As the fighting in South Ossetia heats up, it’s interesting to see the rush by all the bloggers to do the biggest, grandest roundups. By looking at this, you see those who think they’re clever by either stating the obvious (Russia wants to split Georgia, Abkhazia is getting involved), the conventional wisdom (Russia wants to disrupt the Georgia energy corridor), or the plain old wrong (Russia wants to annex Georgia). The examples are countless, and while not necessarily wrong, none are really saying anything those who are knowledgable of the situation haven’t been saying for months or years. You also notice that the same four or five stories from the New York Times, CNN, or the BBC all get linked and excerpted, as people play arm-chair correspondents and try to track every bombing, explosion, artillery strike, and troop movement.
Basically, ignore all of that. We will not have a useful picture of the minutae of the fighting for at least several days (really? Russia will own Georgian airspace just like that?), until some good correspondents get on the scene and we’re not left hearing only what the various foreign ministries say. If you can read Russian or Georgian, there are many blogs posting pictures and personal accounts that can provide much better data (Yerevan-based reporter Onnik Krikorian is a notable exception and his collections of local blogger-journalism are absolutely necessary reading). Far more interesting than the minutae of the tactical aspects of this fight, at least to me, is the political aspect. Blake Hounshell did an admirable job of rounding up some of these, including the very salient point that Russia has refused a cease-fire.

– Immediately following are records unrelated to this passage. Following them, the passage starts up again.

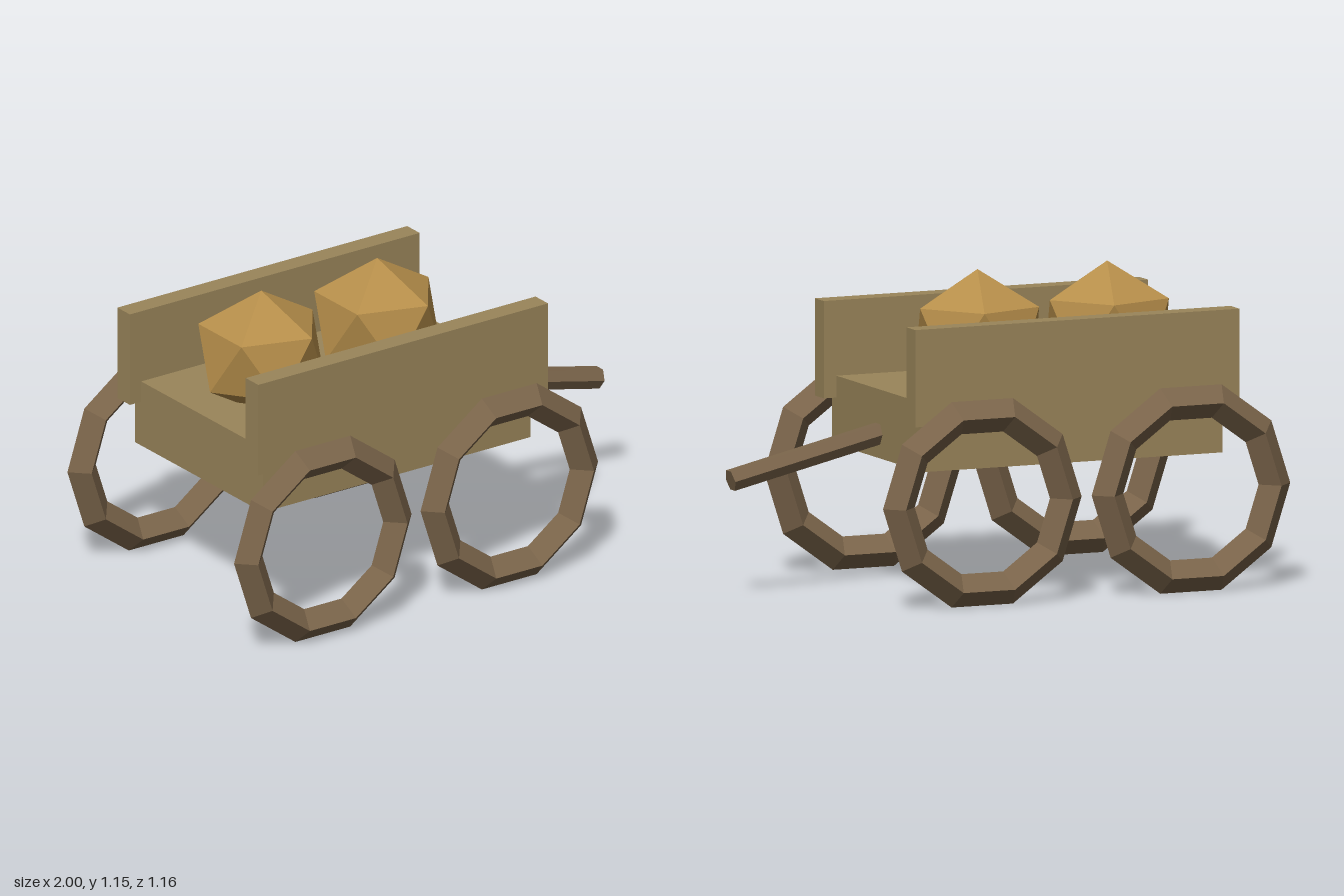
import * as THREE from 'three';

export function createModel() {
  const group = new THREE.Group();
  const material = (name, color) => {
    const m = new THREE.MeshStandardMaterial({ color, flatShading: true });
    m.name = name;
    return m;
  };
  const wood = material('wood', 0x9a855a);
  const darkWood = material('darkWood', 0x7a644a);
  const straw = material('straw', 0xb68e4a);

  const add = (name, geometry, mat, x, y, z) => {
    const mesh = new THREE.Mesh(geometry, mat);
    mesh.name = name;
    mesh.position.set(x, y, z);
    group.add(mesh);
    return mesh;
  };

  // Cart bed
  add('bed', new THREE.BoxGeometry(1.19, 0.252, 0.794), wood, -0.19, 0.611, 0);

  // Side boards and ring wheels, mirrored front to back
  const board = new THREE.BoxGeometry(1.29, 0.356, 0.078);
  const wheel = new THREE.TorusGeometry(0.332, 0.063, 4, 10);
  for (const side of [1, -1]) {
    add('sideBoard', board, wood, -0.19, 0.835, side * 0.399);
    for (const x of [-0.605, 0.225]) add('wheel', wheel, darkWood, x, 0.378, side * 0.518);
  }

  // Two faceted bales, each standing on a point sunk into the bed
  const bale = new THREE.IcosahedronGeometry(1, 0);
  bale.rotateZ(-Math.atan(2 / (1 + Math.sqrt(5))));
  bale.scale(0.255, 0.238, 0.255);
  for (const x of [-0.508, 0.008]) add('bale', bale, straw, x, 0.913, 0);

  // Sloping six-sided draw pole
  const length = 0.72, tilt = 0.2286;
  const pole = add('drawPole', new THREE.CylinderGeometry(0.042, 0.042, length, 6), darkWood,
    0.99 - Math.cos(tilt) * length / 2, 0.437 + Math.sin(tilt) * length / 2, 0);
  pole.rotation.z = -Math.PI / 2 - tilt;

  return group;
}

But even that is just conventional wisdom. Who cares? It’s called conventional wisdom because everyone already knows it. Finding something new or interesting about this conflict is tough, and the blogosphere is being more hurtful than helpful in offering anything of value. There is very little attention being paid, for example, to Russia’s diplomatic moves, which seem curiously centered in Brussels, and not Tskhinvali, Tblisi, or Moscow. Why Brussels? This escalation happened right before Georgia was scheduled for its ascension into NATO, and Russian would love nothing more than to scuttle Georgia’s chances. Pretending that the South Ossetian shadow government makes any of its own decision is about as useful as pretending the shadow government in Abkhazia does. They got violent because Moscow told them to, and it has been that way for a good fifteen years now (the Abkhaz government is a bit more autonomous, but they remain fatally reliant on Russian support).
This is one example. There are some others, such as Novaya Gazeta columnist Yulia Latynina’s excellent analysis of how this will play within Russia’s siloviki, that get lost in the noise (this is Anna Politkovsaya’s paper, by the way). What a tragedy—the real advantage the blogosphere is supposed to be its superior information collection and analysis skills; instead, all we have so far is a big echo chamber of the same three ideas about the so-called “frozen conflicts” that have been circling the drain for the last decade. It is increasingly clear the community of blogs cares not a whit for expertise or experience, when you see war blogs like the Small Wars Journal linking to a blog reminding us that this is “still a holdover from the breakup of the Soviet Union,” to the Instapundit linking to renown Georgia expert Tigerhawk. Seriously? The same blogs, all the time, for all topics? That’s remarkably MSM-style behavior.
Honestly, blogosphere: you can do a helluva lot better. At least, so I thought.
Update: For shits and giggles, dig our dear friend Ralph Peters in such moral agony he can barely move his fingers to type of the brave and embattled democratic-pacifist Georgian patriots being ground beneath the merciless tanks of an Imperial Russia desperate for her former glorious Empire. If prisoners at Guantanamo Bay were tortured like Ralph Peters tortures his writing, there would have already been trials for war crimes.
Update 2: Steve LeVine, who used to live in Tblisi and covered the 1993 conflict in Abkhazia, injects some much-needed sobriety into the discussion of the conflict.